*Recorded information*.

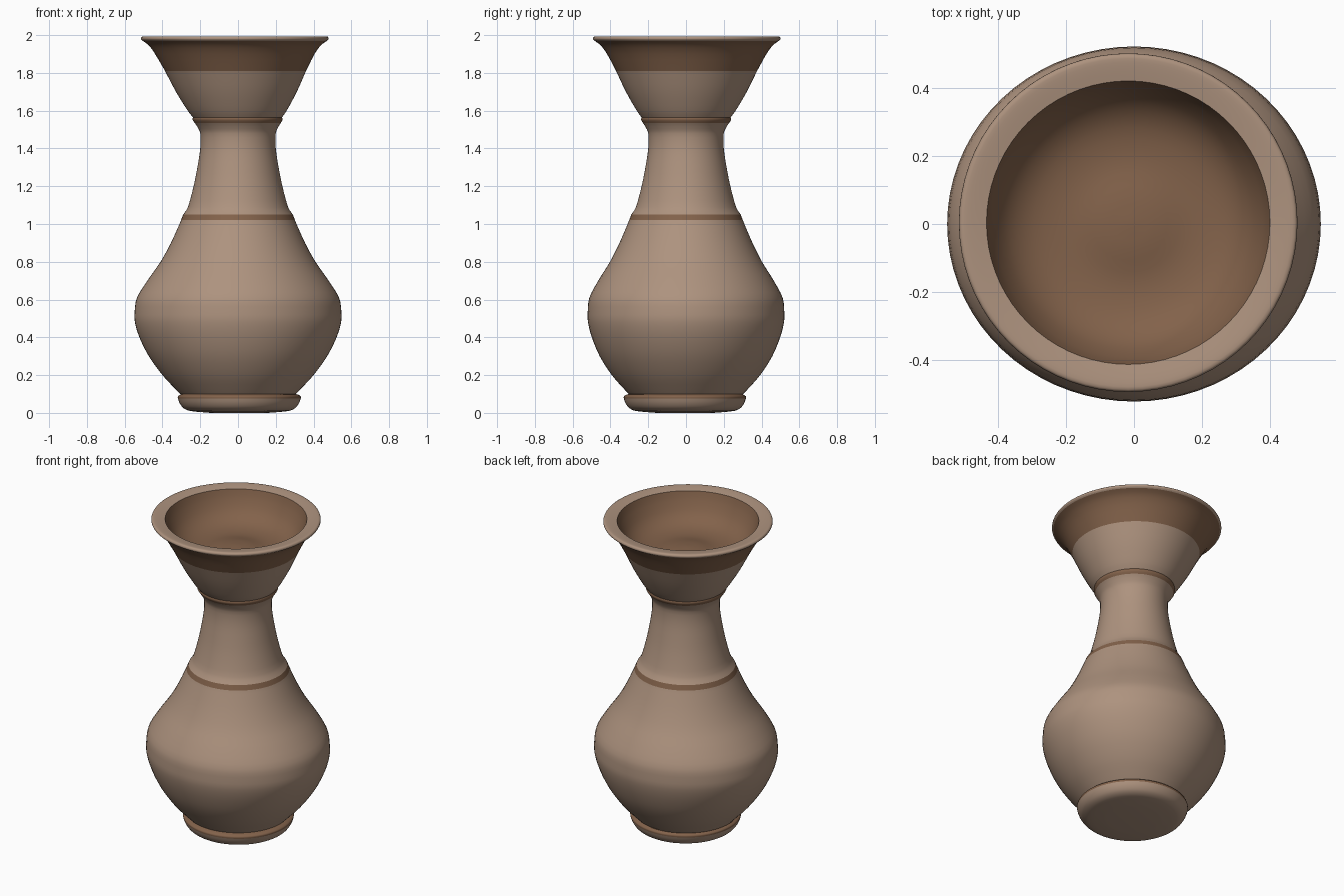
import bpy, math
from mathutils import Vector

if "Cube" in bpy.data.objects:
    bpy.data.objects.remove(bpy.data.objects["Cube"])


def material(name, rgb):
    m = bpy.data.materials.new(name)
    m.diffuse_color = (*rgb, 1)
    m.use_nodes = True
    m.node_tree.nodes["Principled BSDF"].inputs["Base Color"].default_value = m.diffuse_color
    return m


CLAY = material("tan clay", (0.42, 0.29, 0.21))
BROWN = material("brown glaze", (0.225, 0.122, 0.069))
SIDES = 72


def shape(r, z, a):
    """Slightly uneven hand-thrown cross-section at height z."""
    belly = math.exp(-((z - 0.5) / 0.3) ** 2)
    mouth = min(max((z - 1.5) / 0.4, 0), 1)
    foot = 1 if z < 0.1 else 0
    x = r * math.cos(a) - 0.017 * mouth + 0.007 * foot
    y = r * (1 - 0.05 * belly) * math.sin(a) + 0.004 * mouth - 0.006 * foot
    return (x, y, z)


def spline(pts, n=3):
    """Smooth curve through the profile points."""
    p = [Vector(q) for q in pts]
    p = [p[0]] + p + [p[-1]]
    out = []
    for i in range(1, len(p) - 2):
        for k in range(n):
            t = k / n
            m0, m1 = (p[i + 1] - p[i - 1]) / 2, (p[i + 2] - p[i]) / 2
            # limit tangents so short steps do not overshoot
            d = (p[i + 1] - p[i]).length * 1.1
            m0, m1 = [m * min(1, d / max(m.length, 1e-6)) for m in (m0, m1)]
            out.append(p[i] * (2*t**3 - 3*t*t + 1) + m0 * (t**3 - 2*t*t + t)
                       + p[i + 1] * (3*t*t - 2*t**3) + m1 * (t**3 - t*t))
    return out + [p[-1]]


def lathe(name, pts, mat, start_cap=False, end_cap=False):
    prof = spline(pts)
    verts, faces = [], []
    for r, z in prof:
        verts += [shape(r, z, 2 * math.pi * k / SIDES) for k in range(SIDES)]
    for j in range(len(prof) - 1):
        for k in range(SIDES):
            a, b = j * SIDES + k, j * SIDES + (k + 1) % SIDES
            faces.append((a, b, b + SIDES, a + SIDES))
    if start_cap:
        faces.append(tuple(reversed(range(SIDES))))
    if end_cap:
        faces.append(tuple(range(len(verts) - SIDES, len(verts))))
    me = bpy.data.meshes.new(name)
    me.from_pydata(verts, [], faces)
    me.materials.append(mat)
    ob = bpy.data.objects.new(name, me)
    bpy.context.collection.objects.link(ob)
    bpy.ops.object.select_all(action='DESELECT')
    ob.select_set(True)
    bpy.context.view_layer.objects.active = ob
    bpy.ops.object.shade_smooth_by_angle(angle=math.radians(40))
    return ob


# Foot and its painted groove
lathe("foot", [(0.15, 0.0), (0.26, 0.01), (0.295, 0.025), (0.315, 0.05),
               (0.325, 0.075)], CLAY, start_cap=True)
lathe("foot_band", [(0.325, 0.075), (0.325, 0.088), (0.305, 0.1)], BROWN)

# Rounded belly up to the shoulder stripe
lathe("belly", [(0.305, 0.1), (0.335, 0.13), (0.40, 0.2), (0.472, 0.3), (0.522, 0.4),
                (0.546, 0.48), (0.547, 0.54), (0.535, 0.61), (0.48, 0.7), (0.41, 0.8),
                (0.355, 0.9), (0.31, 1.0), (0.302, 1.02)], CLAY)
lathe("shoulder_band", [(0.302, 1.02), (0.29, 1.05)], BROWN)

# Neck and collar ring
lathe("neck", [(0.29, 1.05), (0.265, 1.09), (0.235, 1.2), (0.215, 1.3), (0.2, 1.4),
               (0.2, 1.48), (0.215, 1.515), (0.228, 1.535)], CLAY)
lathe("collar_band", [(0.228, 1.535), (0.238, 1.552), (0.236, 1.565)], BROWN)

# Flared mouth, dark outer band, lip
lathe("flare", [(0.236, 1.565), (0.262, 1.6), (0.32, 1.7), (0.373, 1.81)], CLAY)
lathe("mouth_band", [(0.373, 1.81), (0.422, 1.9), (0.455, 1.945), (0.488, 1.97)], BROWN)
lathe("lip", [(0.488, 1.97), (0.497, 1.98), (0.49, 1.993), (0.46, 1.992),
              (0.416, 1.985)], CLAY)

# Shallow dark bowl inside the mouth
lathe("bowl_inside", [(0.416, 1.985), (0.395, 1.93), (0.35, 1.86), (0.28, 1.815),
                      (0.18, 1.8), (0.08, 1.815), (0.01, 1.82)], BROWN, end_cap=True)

*What the task asks*.
Repeat every entry above word for word, and include no pictures.

*Result of this task*.
import bpy, math
from mathutils import Vector

if "Cube" in bpy.data.objects:
    bpy.data.objects.remove(bpy.data.objects["Cube"])


def material(name, rgb):
    m = bpy.data.materials.new(name)
    m.diffuse_color = (*rgb, 1)
    m.use_nodes = True
    m.node_tree.nodes["Principled BSDF"].inputs["Base Color"].default_value = m.diffuse_color
    return m


CLAY = material("tan clay", (0.42, 0.29, 0.21))
BROWN = material("brown glaze", (0.225, 0.122, 0.069))
SIDES = 72


def shape(r, z, a):
    """Slightly uneven hand-thrown cross-section at height z."""
    belly = math.exp(-((z - 0.5) / 0.3) ** 2)
    mouth = min(max((z - 1.5) / 0.4, 0), 1)
    foot = 1 if z < 0.1 else 0
    x = r * math.cos(a) - 0.017 * mouth + 0.007 * foot
    y = r * (1 - 0.05 * belly) * math.sin(a) + 0.004 * mouth - 0.006 * foot
    return (x, y, z)


def spline(pts, n=3):
    """Smooth curve through the profile points."""
    p = [Vector(q) for q in pts]
    p = [p[0]] + p + [p[-1]]
    out = []
    for i in range(1, len(p) - 2):
        for k in range(n):
            t = k / n
            m0, m1 = (p[i + 1] - p[i - 1]) / 2, (p[i + 2] - p[i]) / 2
            # limit tangents so short steps do not overshoot
            d = (p[i + 1] - p[i]).length * 1.1
            m0, m1 = [m * min(1, d / max(m.length, 1e-6)) for m in (m0, m1)]
            out.append(p[i] * (2*t**3 - 3*t*t + 1) + m0 * (t**3 - 2*t*t + t)
                       + p[i + 1] * (3*t*t - 2*t**3) + m1 * (t**3 - t*t))
    return out + [p[-1]]


def lathe(name, pts, mat, start_cap=False, end_cap=False):
    prof = spline(pts)
    verts, faces = [], []
    for r, z in prof:
        verts += [shape(r, z, 2 * math.pi * k / SIDES) for k in range(SIDES)]
    for j in range(len(prof) - 1):
        for k in range(SIDES):
            a, b = j * SIDES + k, j * SIDES + (k + 1) % SIDES
            faces.append((a, b, b + SIDES, a + SIDES))
    if start_cap:
        faces.append(tuple(reversed(range(SIDES))))
    if end_cap:
        faces.append(tuple(range(len(verts) - SIDES, len(verts))))
    me = bpy.data.meshes.new(name)
    me.from_pydata(verts, [], faces)
    me.materials.append(mat)
    ob = bpy.data.objects.new(name, me)
    bpy.context.collection.objects.link(ob)
    bpy.ops.object.select_all(action='DESELECT')
    ob.select_set(True)
    bpy.context.view_layer.objects.active = ob
    bpy.ops.object.shade_smooth_by_angle(angle=math.radians(40))
    return ob


# Foot and its painted groove
lathe("foot", [(0.15, 0.0), (0.26, 0.01), (0.295, 0.025), (0.315, 0.05),
               (0.325, 0.075)], CLAY, start_cap=True)
lathe("foot_band", [(0.325, 0.075), (0.325, 0.088), (0.305, 0.1)], BROWN)

# Rounded belly up to the shoulder stripe
lathe("belly", [(0.305, 0.1), (0.335, 0.13), (0.40, 0.2), (0.472, 0.3), (0.522, 0.4),
                (0.546, 0.48), (0.547, 0.54), (0.535, 0.61), (0.48, 0.7), (0.41, 0.8),
                (0.355, 0.9), (0.31, 1.0), (0.302, 1.02)], CLAY)
lathe("shoulder_band", [(0.302, 1.02), (0.29, 1.05)], BROWN)

# Neck and collar ring
lathe("neck", [(0.29, 1.05), (0.265, 1.09), (0.235, 1.2), (0.215, 1.3), (0.2, 1.4),
               (0.2, 1.48), (0.215, 1.515), (0.228, 1.535)], CLAY)
lathe("collar_band", [(0.228, 1.535), (0.238, 1.552), (0.236, 1.565)], BROWN)

# Flared mouth, dark outer band, lip
lathe("flare", [(0.236, 1.565), (0.262, 1.6), (0.32, 1.7), (0.373, 1.81)], CLAY)
lathe("mouth_band", [(0.373, 1.81), (0.422, 1.9), (0.455, 1.945), (0.488, 1.97)], BROWN)
lathe("lip", [(0.488, 1.97), (0.497, 1.98), (0.49, 1.993), (0.46, 1.992),
              (0.416, 1.985)], CLAY)

# Shallow dark bowl inside the mouth
lathe("bowl_inside", [(0.416, 1.985), (0.395, 1.93), (0.35, 1.86), (0.28, 1.815),
                      (0.18, 1.8), (0.08, 1.815), (0.01, 1.82)], BROWN, end_cap=True)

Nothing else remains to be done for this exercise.